→ **Your goal**
In the records that follow, the lines from the one containing "block(hall, 'crown', M.gold, 0.118, 0.118, 1.64, 1.693);" to the one containing "-0.413 + dz);", inclusive, are to be given again exactly.

→ **Materials provided**
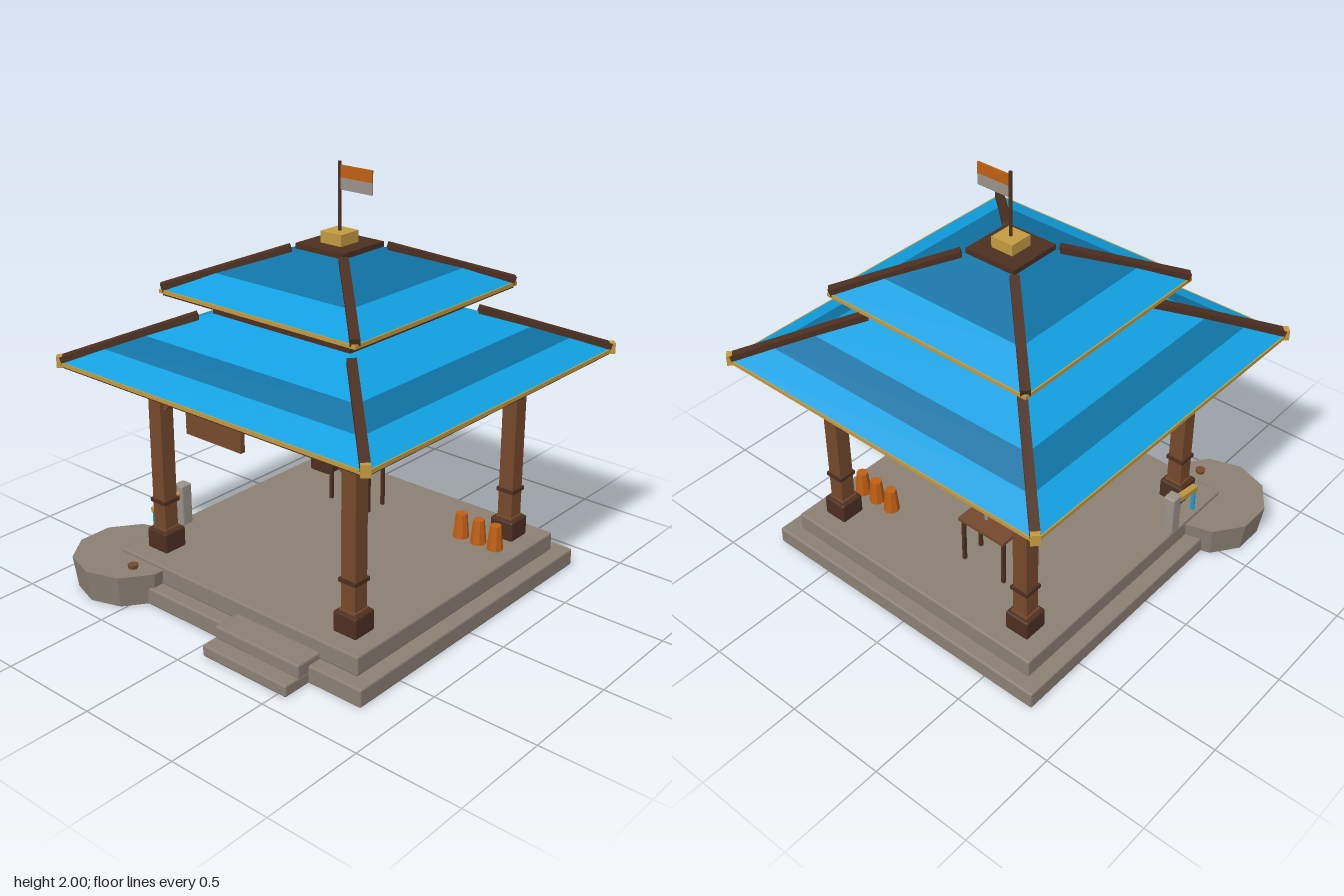
import * as THREE from 'three';
import { RoundedBoxGeometry } from 'three/addons/geometries/RoundedBoxGeometry.js';

const mat = (name, color) => new THREE.MeshStandardMaterial({ name, color, flatShading: true });

export function createModel() {
  const M = {
    stone: mat('stone', 0x8a7f73),
    paleStone: mat('pale stone', 0x9a928a),
    wood: mat('wood', 0x75492c),
    darkWood: mat('dark wood', 0x4c2f20),
    blue: mat('light blue roof', 0x109fdf),
    deepBlue: mat('deep blue roof', 0x0f72a3),
    gold: mat('gold', 0xc29a40),
    orange: mat('orange', 0xbf5f12),
  };
  const model = new THREE.Group();
  model.name = 'pavilion';

  // Everything symmetrical hangs on the pavilion axis
  const hall = new THREE.Group();
  hall.name = 'hall';
  hall.position.set(0.025, 0, -0.035);
  model.add(hall);

  const add = (parent, name, geo, material, x = 0, y = 0, z = 0) => {
    const mesh = new THREE.Mesh(geo, material);
    mesh.name = name;
    mesh.position.set(x, y, z);
    parent.add(mesh);
    return mesh;
  };
  // Box given by its width, depth, bottom and top
  const block = (parent, name, material, w, d, y0, y1, x = 0, z = 0) =>
    add(parent, name, new THREE.BoxGeometry(w, y1 - y0, d), material, x, (y0 + y1) / 2, z);
  const slab = (parent, name, material, w, d, y0, y1, x = 0, z = 0) =>
    add(parent, name, new RoundedBoxGeometry(w, y1 - y0, d, 1, 0.008), material, x, (y0 + y1) / 2, z);
  // Beam with a rectangular section between two points
  const bar = (parent, name, material, a, b, w, h) => {
    const p = new THREE.Vector3(...a), q = new THREE.Vector3(...b);
    const mesh = new THREE.Mesh(new THREE.BoxGeometry(w, h, p.distanceTo(q)), material);
    mesh.name = name;
    mesh.position.copy(p).add(q).multiplyScalar(0.5);
    mesh.lookAt(q);
    parent.add(mesh);
  };
  const round = (parent, name, material, rTop, rBottom, y0, y1, sides, x, z) =>
    add(parent, name, new THREE.CylinderGeometry(rTop, rBottom, y1 - y0, sides), material, x, (y0 + y1) / 2, z);

  // Platform and steps
  slab(hall, 'lowerPlatform', M.stone, 1.6, 1.6, 0, 0.085);
  slab(hall, 'upperPlatform', M.stone, 1.45, 1.46, 0.083, 0.175);
  slab(model, 'lowerStep', M.stone, 0.485, 0.3, 0, 0.055, 0.302, 0.758);
  slab(model, 'upperStep', M.stone, 0.485, 0.2, 0.05, 0.115, 0.302, 0.73);

  // Four posts with bases, collars, capitals and diagonal braces
  const P = 0.575;
  for (const sx of [-1, 1]) for (const sz of [-1, 1]) {
    const x = sx * P, z = sz * P;
    const post = new THREE.Group();
    post.name = 'post';
    hall.add(post);
    slab(post, 'postBase', M.darkWood, 0.125, 0.125, 0.175, 0.275, x, z);
    block(post, 'baseCollar', M.wood, 0.09, 0.09, 0.272, 0.286, x, z);
    block(post, 'postShaft', M.wood, 0.077, 0.077, 0.28, 1.0, x, z);
    block(post, 'postCollar', M.darkWood, 0.094, 0.094, 0.412, 0.43, x, z);
    block(post, 'lowerCapital', M.darkWood, 0.1, 0.1, 1.0, 1.035, x, z);
    block(post, 'upperCapital', M.darkWood, 0.128, 0.128, 1.03, 1.086, x, z);
    bar(post, 'brace', M.wood, [x - sx * 0.03, 0.89, z], [x - sx * 0.18, 1.035, z], 0.035, 0.032);
    bar(post, 'brace', M.wood, [x, 0.89, z - sz * 0.03], [x, 1.035, z - sz * 0.18], 0.035, 0.032);
  }
  for (const s of [-1, 1]) {
    block(hall, 'beam', M.darkWood, 2 * P, 0.07, 1.035, 1.084, 0, s * P);
    block(hall, 'beam', M.darkWood, 0.07, 2 * P, 1.035, 1.084, s * P, 0);
  }

  // Square sloping roof band between two half widths
  const band = (parent, material, r0, y0, r1, y1) => {
    const geo = new THREE.CylinderGeometry(r1 * Math.SQRT2, r0 * Math.SQRT2, y1 - y0, 4, 1, true);
    geo.rotateY(Math.PI / 4);
    add(parent, 'roofBand', geo, material, 0, (y0 + y1) / 2, 0);
  };
  // Roof tier: soffit, gold eave, coloured bands and four hip ridges
  const tier = (name, profile, ridge) => {
    const g = new THREE.Group();
    g.name = name;
    hall.add(g);
    const [r, y] = profile[0];
    block(g, 'soffit', M.darkWood, 2 * r - 0.01, 2 * r - 0.01, y - 0.029, y - 0.015);
    block(g, 'eaveTrim', M.gold, 2 * r + 0.012, 2 * r + 0.012, y - 0.018, y);
    for (let i = 0; i < profile.length - 1; i++)
      band(g, i % 2 ? M.deepBlue : M.blue, ...profile[i], ...profile[i + 1]);
    const [[a, ya], [b, yb]] = ridge;
    for (const sx of [-1, 1]) for (const sz of [-1, 1])
      bar(g, 'hipRidge', M.darkWood, [sx * a, ya, sz * a], [sx * b, yb, sz * b], 0.042, 0.036);
    return g;
  };
  const lower = tier('lowerRoof', [[0.885, 1.115], [0.755, 1.175], [0.625, 1.233], [0.4, 1.325]],
    [[0.88, 1.123], [0.445, 1.316]]);
  for (const sx of [-1, 1]) for (const sz of [-1, 1])
    block(lower, 'cornerTip', M.gold, 0.04, 0.04, 1.092, 1.144, sx * 0.879, sz * 0.879).rotation.y = Math.PI / 4;
  block(hall, 'roofNeck', M.darkWood, 0.795, 0.795, 1.28, 1.416);
  block(hall, 'neckTrim', M.gold, 0.815, 0.815, 1.393, 1.405);
  tier('upperRoof', [[0.557, 1.443], [0.4, 1.516], [0.12, 1.622]], [[0.555, 1.45], [0.15, 1.617]]);

  // Roof crown, pole and flag
  block(hall, 'roofCap', M.darkWood, 0.275, 0.275, 1.61, 1.64);
  block(hall, 'crown', M.gold, 0.118, 0.118, 1.64, 1.693);
  round(hall, 'flagPole', M.darkWood, 0.008, 0.008, 1.69, 2, 8, 0, 0);
  block(hall, 'flagUpper', M.orange, 0.176, 0.008, 1.93, 1.984, 0.094, 0);
  block(hall, 'flagLower', M.paleStone, 0.176, 0.008, 1.876, 1.93, 0.094, 0);

  // Hanging plank sign
  const sign = new THREE.Group();
  sign.name = 'hangingSign';
  model.add(sign);
  for (let i = 0; i < 3; i++)
    block(sign, 'signPlank', M.wood, 0.34, 0.025, 0.806 + i * 0.0435, 0.848 + i * 0.0435, -0.202, 0.54);
  for (const x of [-0.34, -0.065])
    round(sign, 'signRope', M.darkWood, 0.004, 0.004, 0.93, 1.04, 6, x, 0.54);

  // Table with a cup
  const table = new THREE.Group();
  table.name = 'table';
  model.add(table);
  block(table, 'tableTop', M.wood, 0.27, 0.155, 0.42, 0.436, -0.18, -0.413);
  for (const dx of [-0.12, 0.12]) for (const dz of [-0.056, 0.056])
    block(table, 'tableLeg', M.darkWood, 0.016, 0.016, 0.175, 0.422, -0.18 + dx, -0.413 + dz);
  round(table, 'cup', M.paleStone, 0.01, 0.01, 0.436, 0.477, 8, -0.15, -0.413);

  // Row of tapered stools
  for (const x of [0.44, 0.54, 0.635])
    round(model, 'stool', M.orange, 0.028, 0.04, 0.175, 0.297, 8, x, -0.448);

  // Rock basin with water spout
  round(model, 'basinRock', M.stone, 0.272, 0.25, 0, 0.158, 10, -0.67, 0.663);
  round(model, 'ladle', M.wood, 0.026, 0.022, 0.157, 0.176, 8, -0.535, 0.768);
  slab(model, 'spoutPost', M.paleStone, 0.06, 0.064, 0.17, 0.383, -0.67, 0.318);
  bar(model, 'spout', M.gold, [-0.67, 0.34, 0.31], [-0.67, 0.307, 0.51], 0.032, 0.028);
  round(model, 'waterStream', M.blue, 0.01, 0.011, 0.0, 0.3, 8, -0.67, 0.502);

  return model;
}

→ **Written answer**
  block(hall, 'crown', M.gold, 0.118, 0.118, 1.64, 1.693);
  round(hall, 'flagPole', M.darkWood, 0.008, 0.008, 1.69, 2, 8, 0, 0);
  block(hall, 'flagUpper', M.orange, 0.176, 0.008, 1.93, 1.984, 0.094, 0);
  block(hall, 'flagLower', M.paleStone, 0.176, 0.008, 1.876, 1.93, 0.094, 0);

  // Hanging plank sign
  const sign = new THREE.Group();
  sign.name = 'hangingSign';
  model.add(sign);
  for (let i = 0; i < 3; i++)
    block(sign, 'signPlank', M.wood, 0.34, 0.025, 0.806 + i * 0.0435, 0.848 + i * 0.0435, -0.202, 0.54);
  for (const x of [-0.34, -0.065])
    round(sign, 'signRope', M.darkWood, 0.004, 0.004, 0.93, 1.04, 6, x, 0.54);

  // Table with a cup
  const table = new THREE.Group();
  table.name = 'table';
  model.add(table);
  block(table, 'tableTop', M.wood, 0.27, 0.155, 0.42, 0.436, -0.18, -0.413);
  for (const dx of [-0.12, 0.12]) for (const dz of [-0.056, 0.056])
    block(table, 'tableLeg', M.darkWood, 0.016, 0.016, 0.175, 0.422, -0.18 + dx, -0.413 + dz);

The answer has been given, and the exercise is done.